Start of DATA EXCERPTS

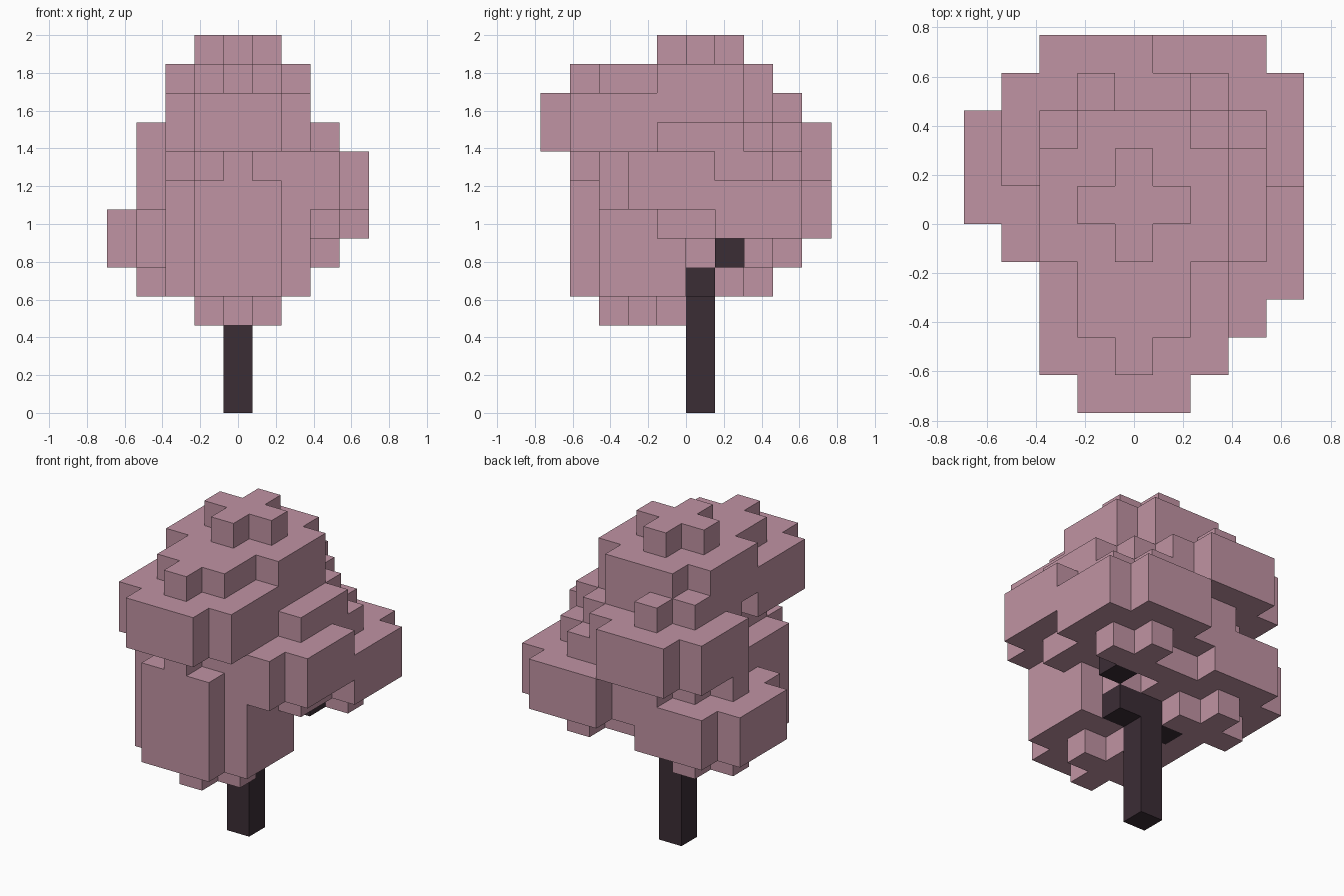
import bpy, bmesh
from mathutils import Vector

if "Cube" in bpy.data.objects:
    bpy.data.objects.remove(bpy.data.objects["Cube"], do_unlink=True)

U = 2 / 13                       # edge of one block
ORIGIN = Vector((-4.5, -5, 0))   # grid corner, in blocks


def material(name, colour):
    m = bpy.data.materials.new(name)
    m.use_nodes = True
    m.diffuse_color = (*colour, 1)
    m.node_tree.nodes["Principled BSDF"].inputs["Base Color"].default_value = (*colour, 1)
    return m


def clump(cx, cy, bottom, tall=2):
    """Leaf clump: wide layers with clipped corners, capped by a plus above and below."""
    cells = set()
    for dx in range(-2, 3):
        for dy in range(-2, 3):
            if abs(dx) + abs(dy) < 4:
                cells |= {(cx + dx, cy + dy, bottom + k) for k in range(tall)}
            if abs(dx) + abs(dy) < 2:
                cells |= {(cx + dx, cy + dy, bottom - 1), (cx + dx, cy + dy, bottom + tall)}
    return cells


def block_mesh(name, cells, solid, mat):
    """Skin the blocks, leaving out faces that touch any other block."""
    bm = bmesh.new()
    for cell in cells:
        centre = Vector(cell) + Vector((.5, .5, .5))
        for axis in range(3):
            for sign in (-1, 1):
                n = Vector((0, 0, 0))
                n[axis] = sign
                if tuple(int(a + b) for a, b in zip(cell, n)) in solid:
                    continue
                a = Vector((0, 0, 0))
                a[(axis + 1) % 3] = .5
                b = n.cross(a)
                corners = (a + b, b - a, -a - b, a - b)
                bm.faces.new([bm.verts.new((centre + n / 2 + c + ORIGIN) * U) for c in corners])
    bmesh.ops.remove_doubles(bm, verts=bm.verts, dist=U / 100)
    bmesh.ops.recalc_face_normals(bm, faces=bm.faces)
    bmesh.ops.dissolve_limit(bm, angle_limit=.01, verts=bm.verts, edges=bm.edges)
    mesh = bpy.data.meshes.new(name)
    bm.to_mesh(mesh)
    bm.free()
    mesh.materials.append(mat)
    obj = bpy.data.objects.new(name, mesh)
    bpy.context.collection.objects.link(obj)


# Trunk with two stepped branches
trunk = {(4, 5, k) for k in range(5)}
trunk |= {(5, 5, 4), (6, 6, 5), (3, 5, 4), (2, 6, 5)}

# Leaf clumps
leaves = set()
for spec in (
    (4, 5, 10),      # crown
    (4, 2, 9),       # upper front
    (4, 3, 4, 4),    # lower front
    (6, 4, 7),       # left side
    (6, 7, 6),       # back left
    (5, 5, 8),       # core
    (3, 7, 8),       # back right
    (2, 6, 5),       # right side
):
    leaves |= clump(*spec)
leaves -= trunk

solid = trunk | leaves
block_mesh("trunk", trunk, solid, material("dark bark", (.044, .026, .036)))
block_mesh("foliage", leaves, solid, material("dusty pink leaves", (.527, .292, .366)))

End of DATA EXCERPTS

▶ YOUR GOAL
Restate the material above exactly. Exclude all pictures.

▶ ANSWER TO THIS EXERCISE
import bpy, bmesh
from mathutils import Vector

if "Cube" in bpy.data.objects:
    bpy.data.objects.remove(bpy.data.objects["Cube"], do_unlink=True)

U = 2 / 13                       # edge of one block
ORIGIN = Vector((-4.5, -5, 0))   # grid corner, in blocks


def material(name, colour):
    m = bpy.data.materials.new(name)
    m.use_nodes = True
    m.diffuse_color = (*colour, 1)
    m.node_tree.nodes["Principled BSDF"].inputs["Base Color"].default_value = (*colour, 1)
    return m


def clump(cx, cy, bottom, tall=2):
    """Leaf clump: wide layers with clipped corners, capped by a plus above and below."""
    cells = set()
    for dx in range(-2, 3):
        for dy in range(-2, 3):
            if abs(dx) + abs(dy) < 4:
                cells |= {(cx + dx, cy + dy, bottom + k) for k in range(tall)}
            if abs(dx) + abs(dy) < 2:
                cells |= {(cx + dx, cy + dy, bottom - 1), (cx + dx, cy + dy, bottom + tall)}
    return cells


def block_mesh(name, cells, solid, mat):
    """Skin the blocks, leaving out faces that touch any other block."""
    bm = bmesh.new()
    for cell in cells:
        centre = Vector(cell) + Vector((.5, .5, .5))
        for axis in range(3):
            for sign in (-1, 1):
                n = Vector((0, 0, 0))
                n[axis] = sign
                if tuple(int(a + b) for a, b in zip(cell, n)) in solid:
                    continue
                a = Vector((0, 0, 0))
                a[(axis + 1) % 3] = .5
                b = n.cross(a)
                corners = (a + b, b - a, -a - b, a - b)
                bm.faces.new([bm.verts.new((centre + n / 2 + c + ORIGIN) * U) for c in corners])
    bmesh.ops.remove_doubles(bm, verts=bm.verts, dist=U / 100)
    bmesh.ops.recalc_face_normals(bm, faces=bm.faces)
    bmesh.ops.dissolve_limit(bm, angle_limit=.01, verts=bm.verts, edges=bm.edges)
    mesh = bpy.data.meshes.new(name)
    bm.to_mesh(mesh)
    bm.free()
    mesh.materials.append(mat)
    obj = bpy.data.objects.new(name, mesh)
    bpy.context.collection.objects.link(obj)


# Trunk with two stepped branches
trunk = {(4, 5, k) for k in range(5)}
trunk |= {(5, 5, 4), (6, 6, 5), (3, 5, 4), (2, 6, 5)}

# Leaf clumps
leaves = set()
for spec in (
    (4, 5, 10),      # crown
    (4, 2, 9),       # upper front
    (4, 3, 4, 4),    # lower front
    (6, 4, 7),       # left side
    (6, 7, 6),       # back left
    (5, 5, 8),       # core
    (3, 7, 8),       # back right
    (2, 6, 5),       # right side
):
    leaves |= clump(*spec)
leaves -= trunk

solid = trunk | leaves
block_mesh("trunk", trunk, solid, material("dark bark", (.044, .026, .036)))
block_mesh("foliage", leaves, solid, material("dusty pink leaves", (.527, .292, .366)))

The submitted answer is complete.